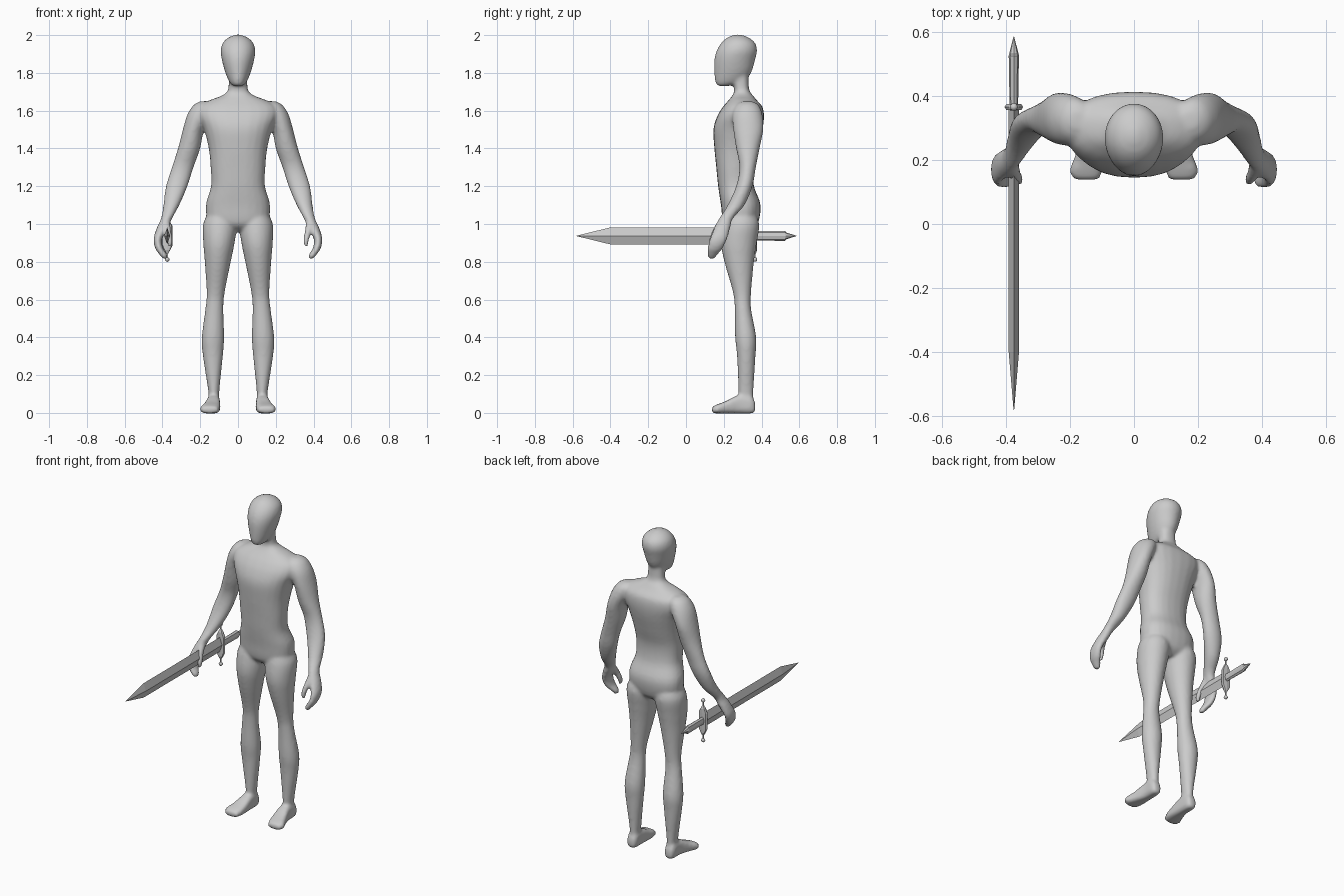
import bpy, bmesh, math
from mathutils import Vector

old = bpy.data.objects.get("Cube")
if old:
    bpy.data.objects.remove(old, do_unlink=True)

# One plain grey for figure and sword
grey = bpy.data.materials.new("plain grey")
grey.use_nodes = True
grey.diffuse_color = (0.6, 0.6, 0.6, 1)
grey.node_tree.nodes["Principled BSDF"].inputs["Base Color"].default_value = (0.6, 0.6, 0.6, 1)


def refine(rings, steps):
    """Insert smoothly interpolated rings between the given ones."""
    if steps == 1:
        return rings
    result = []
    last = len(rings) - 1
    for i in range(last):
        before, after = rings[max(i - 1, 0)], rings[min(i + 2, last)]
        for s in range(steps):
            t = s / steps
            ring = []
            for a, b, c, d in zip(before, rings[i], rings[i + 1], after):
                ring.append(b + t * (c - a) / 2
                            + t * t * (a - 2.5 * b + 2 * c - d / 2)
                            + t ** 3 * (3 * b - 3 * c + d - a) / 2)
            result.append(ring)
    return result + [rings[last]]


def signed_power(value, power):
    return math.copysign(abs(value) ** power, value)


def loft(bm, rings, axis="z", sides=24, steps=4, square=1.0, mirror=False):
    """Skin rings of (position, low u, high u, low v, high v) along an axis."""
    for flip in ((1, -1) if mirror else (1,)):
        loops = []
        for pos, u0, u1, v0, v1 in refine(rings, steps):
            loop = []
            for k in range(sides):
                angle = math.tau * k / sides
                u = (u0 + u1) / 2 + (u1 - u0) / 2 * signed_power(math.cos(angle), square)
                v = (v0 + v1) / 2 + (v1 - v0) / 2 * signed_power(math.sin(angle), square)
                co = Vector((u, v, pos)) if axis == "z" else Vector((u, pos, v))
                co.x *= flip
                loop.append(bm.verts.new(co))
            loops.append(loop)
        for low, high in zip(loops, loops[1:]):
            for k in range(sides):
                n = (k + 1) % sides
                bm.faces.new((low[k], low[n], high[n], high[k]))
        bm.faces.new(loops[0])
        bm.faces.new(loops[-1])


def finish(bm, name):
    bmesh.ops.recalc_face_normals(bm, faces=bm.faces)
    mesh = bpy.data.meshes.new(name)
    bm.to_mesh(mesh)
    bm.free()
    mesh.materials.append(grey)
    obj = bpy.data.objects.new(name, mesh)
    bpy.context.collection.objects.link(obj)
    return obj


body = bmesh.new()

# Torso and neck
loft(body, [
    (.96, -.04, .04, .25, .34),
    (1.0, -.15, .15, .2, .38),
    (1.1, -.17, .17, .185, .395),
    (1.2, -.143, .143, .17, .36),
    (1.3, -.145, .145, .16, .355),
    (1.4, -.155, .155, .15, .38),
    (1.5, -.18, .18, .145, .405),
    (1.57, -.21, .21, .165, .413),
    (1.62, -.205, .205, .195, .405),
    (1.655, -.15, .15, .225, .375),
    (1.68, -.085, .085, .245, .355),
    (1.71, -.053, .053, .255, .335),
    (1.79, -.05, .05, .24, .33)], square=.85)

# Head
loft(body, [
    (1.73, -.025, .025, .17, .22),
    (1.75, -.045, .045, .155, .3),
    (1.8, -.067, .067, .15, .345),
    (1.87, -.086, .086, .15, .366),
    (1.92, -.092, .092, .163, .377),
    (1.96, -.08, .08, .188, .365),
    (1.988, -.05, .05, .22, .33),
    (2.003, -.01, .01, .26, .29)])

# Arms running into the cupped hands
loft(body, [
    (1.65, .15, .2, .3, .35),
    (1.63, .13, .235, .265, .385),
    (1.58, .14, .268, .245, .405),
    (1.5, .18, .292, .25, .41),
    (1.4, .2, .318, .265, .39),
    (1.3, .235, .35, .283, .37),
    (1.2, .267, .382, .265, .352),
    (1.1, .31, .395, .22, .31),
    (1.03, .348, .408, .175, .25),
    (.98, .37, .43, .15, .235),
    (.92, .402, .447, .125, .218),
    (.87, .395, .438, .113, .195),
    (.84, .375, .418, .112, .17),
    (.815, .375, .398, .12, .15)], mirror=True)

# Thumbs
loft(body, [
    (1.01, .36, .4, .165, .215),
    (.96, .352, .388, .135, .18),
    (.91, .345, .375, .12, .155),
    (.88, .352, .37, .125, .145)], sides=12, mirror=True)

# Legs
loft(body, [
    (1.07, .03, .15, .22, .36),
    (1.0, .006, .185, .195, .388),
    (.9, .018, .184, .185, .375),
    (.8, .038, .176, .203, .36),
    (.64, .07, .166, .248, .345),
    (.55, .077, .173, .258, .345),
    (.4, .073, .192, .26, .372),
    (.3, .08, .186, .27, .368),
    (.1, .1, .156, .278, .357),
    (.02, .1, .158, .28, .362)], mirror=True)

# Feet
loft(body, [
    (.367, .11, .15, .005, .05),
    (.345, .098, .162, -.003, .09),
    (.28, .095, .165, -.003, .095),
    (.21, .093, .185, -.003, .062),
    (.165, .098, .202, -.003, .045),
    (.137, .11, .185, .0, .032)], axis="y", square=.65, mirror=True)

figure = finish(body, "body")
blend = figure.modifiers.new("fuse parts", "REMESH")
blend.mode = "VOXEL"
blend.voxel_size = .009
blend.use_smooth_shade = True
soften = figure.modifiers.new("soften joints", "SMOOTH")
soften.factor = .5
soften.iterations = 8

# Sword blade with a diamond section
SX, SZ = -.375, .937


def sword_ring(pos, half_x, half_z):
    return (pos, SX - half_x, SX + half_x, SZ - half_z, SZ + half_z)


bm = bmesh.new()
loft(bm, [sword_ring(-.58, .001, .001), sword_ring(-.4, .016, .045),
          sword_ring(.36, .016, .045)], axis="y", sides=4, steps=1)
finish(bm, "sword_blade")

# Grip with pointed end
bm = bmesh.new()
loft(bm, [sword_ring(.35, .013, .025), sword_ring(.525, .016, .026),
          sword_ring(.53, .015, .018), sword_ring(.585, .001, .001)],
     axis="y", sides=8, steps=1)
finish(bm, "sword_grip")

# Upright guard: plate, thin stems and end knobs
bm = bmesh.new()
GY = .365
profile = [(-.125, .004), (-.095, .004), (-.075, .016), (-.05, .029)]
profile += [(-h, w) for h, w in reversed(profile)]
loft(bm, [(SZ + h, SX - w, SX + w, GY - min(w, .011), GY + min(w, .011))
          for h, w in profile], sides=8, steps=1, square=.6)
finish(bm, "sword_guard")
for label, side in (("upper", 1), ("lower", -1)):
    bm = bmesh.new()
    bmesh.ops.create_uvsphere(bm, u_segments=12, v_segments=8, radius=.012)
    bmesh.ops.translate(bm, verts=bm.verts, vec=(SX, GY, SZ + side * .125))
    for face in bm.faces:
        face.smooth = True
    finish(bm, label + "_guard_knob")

---------------

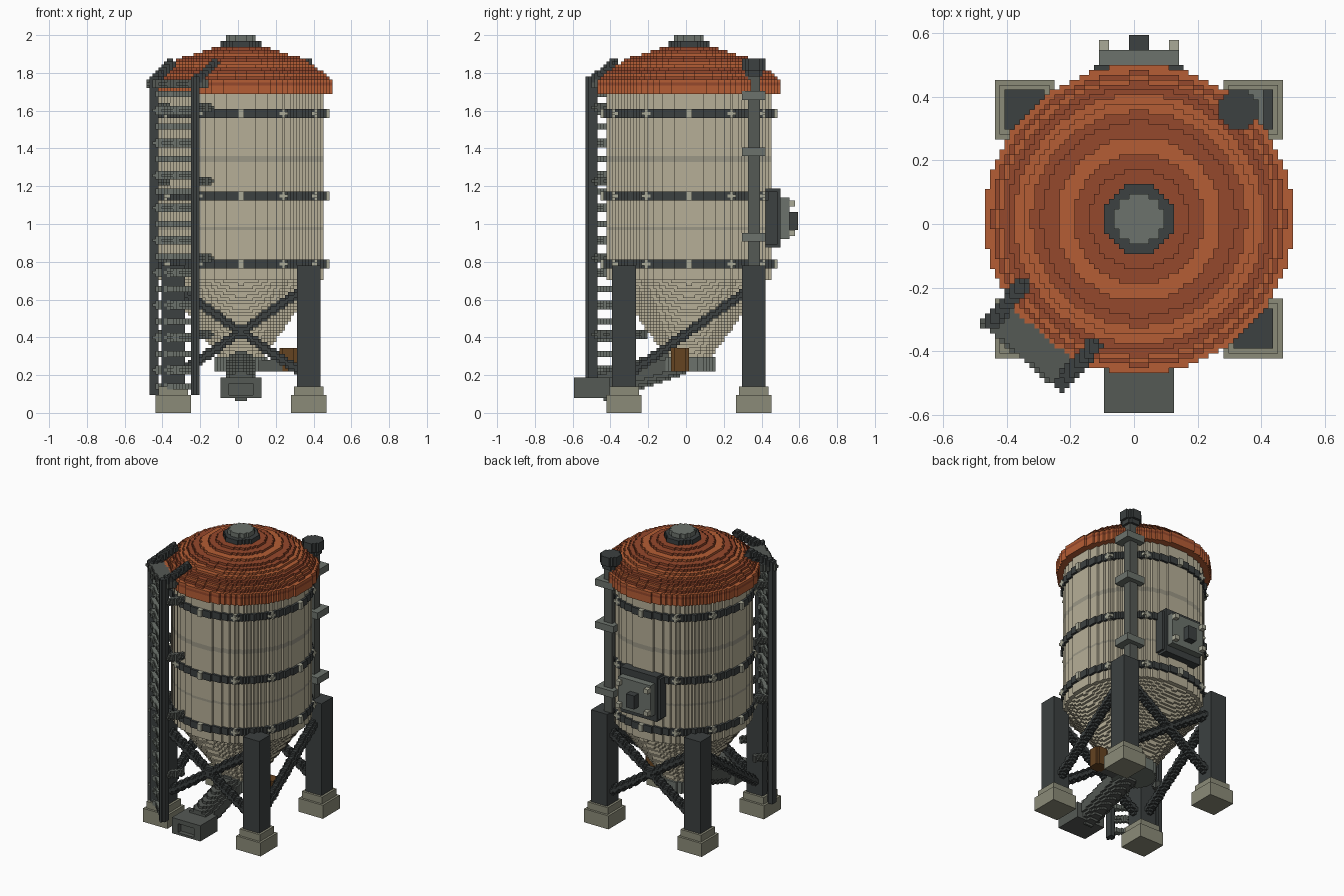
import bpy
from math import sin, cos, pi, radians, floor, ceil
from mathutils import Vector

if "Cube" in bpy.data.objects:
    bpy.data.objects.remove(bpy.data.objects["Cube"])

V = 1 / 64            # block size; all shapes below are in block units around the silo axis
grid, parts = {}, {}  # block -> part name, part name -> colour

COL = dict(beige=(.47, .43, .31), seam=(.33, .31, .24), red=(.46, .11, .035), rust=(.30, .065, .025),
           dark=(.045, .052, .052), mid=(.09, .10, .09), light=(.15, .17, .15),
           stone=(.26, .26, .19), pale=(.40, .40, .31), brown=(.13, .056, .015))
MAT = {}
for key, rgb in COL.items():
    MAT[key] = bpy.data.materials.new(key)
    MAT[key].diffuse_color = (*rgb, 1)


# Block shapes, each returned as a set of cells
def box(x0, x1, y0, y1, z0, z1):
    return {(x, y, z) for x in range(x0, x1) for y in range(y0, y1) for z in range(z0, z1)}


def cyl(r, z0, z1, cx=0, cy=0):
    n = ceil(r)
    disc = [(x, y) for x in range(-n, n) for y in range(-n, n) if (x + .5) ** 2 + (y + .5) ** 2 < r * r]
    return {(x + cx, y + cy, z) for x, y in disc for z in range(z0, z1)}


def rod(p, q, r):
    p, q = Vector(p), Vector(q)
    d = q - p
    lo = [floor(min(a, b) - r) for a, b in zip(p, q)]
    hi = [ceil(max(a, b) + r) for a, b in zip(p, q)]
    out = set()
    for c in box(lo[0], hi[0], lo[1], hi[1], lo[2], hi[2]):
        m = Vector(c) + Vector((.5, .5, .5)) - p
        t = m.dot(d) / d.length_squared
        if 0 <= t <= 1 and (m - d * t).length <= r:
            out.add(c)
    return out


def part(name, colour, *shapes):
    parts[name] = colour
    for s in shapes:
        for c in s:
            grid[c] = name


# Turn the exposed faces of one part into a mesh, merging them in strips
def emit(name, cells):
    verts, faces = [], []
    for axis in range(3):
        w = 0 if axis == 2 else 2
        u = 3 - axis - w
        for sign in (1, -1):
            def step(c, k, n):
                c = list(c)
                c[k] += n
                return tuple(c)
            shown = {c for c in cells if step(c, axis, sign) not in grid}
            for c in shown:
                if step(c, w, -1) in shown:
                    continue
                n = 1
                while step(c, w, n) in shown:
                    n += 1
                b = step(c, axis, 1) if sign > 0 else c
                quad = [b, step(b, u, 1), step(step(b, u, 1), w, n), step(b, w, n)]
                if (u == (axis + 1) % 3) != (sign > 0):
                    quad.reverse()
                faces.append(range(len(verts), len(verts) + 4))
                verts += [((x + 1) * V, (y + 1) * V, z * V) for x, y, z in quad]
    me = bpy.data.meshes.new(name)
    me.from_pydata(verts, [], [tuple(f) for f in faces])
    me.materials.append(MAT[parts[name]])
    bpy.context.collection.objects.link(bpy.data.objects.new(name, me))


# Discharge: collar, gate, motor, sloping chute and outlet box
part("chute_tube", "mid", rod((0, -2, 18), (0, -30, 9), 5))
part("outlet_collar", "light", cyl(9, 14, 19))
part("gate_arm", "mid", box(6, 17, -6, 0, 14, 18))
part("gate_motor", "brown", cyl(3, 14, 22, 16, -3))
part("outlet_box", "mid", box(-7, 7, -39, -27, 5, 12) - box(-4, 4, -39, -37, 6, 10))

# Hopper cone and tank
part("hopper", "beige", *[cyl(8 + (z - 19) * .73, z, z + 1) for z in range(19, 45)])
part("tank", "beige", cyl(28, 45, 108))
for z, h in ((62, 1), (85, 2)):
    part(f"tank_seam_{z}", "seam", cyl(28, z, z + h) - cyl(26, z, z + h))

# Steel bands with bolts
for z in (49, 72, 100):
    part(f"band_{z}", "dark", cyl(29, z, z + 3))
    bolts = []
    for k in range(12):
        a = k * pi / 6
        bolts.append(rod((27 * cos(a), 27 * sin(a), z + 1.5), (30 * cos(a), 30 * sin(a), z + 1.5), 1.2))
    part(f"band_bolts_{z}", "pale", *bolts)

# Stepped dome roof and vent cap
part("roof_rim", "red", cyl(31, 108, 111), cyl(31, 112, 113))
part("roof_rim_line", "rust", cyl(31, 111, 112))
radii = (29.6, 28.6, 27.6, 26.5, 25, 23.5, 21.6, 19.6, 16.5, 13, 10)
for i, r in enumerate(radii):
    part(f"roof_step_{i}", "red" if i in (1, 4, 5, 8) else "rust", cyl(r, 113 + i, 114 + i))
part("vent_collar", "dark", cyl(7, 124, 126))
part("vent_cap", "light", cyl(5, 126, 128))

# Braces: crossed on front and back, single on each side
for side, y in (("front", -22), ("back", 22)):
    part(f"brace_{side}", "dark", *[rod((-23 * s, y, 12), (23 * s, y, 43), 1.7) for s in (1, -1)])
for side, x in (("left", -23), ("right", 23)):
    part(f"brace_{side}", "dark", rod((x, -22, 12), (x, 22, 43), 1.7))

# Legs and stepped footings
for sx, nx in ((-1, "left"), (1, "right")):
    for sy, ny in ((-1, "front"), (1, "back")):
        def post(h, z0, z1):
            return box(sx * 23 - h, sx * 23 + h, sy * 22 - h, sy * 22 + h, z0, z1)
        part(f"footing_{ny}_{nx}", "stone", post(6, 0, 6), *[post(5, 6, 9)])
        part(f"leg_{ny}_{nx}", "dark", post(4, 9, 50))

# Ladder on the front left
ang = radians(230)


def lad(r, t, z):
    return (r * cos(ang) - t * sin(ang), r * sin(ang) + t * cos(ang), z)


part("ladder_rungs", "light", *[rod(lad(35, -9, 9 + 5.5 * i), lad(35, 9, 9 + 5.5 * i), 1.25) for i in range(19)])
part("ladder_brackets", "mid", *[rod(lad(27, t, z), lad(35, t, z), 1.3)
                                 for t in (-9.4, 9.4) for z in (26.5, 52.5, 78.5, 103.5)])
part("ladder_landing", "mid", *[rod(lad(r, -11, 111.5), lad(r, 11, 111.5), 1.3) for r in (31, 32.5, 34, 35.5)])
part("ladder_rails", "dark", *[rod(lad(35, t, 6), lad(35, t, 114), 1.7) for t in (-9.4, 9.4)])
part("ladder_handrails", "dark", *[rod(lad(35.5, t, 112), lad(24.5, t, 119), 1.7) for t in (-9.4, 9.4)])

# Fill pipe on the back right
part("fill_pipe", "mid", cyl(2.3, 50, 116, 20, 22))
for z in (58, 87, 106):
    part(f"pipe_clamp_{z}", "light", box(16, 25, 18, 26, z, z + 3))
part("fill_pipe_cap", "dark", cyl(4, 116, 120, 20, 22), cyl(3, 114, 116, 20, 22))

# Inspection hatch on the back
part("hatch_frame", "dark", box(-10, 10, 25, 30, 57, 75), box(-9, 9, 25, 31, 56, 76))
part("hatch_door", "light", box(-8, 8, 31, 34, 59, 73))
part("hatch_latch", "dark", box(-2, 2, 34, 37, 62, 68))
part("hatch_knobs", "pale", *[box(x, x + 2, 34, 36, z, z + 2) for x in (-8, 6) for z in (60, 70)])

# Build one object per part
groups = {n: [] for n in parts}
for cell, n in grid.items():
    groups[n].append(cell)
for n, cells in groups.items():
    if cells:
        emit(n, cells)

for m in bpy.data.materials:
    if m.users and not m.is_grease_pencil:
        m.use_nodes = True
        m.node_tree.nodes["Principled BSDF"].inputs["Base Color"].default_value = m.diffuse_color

---------------

#### Task item:
Tell how many lines of the data above contain the word "import", giving the number by itself.

#### Solution for this problem:
5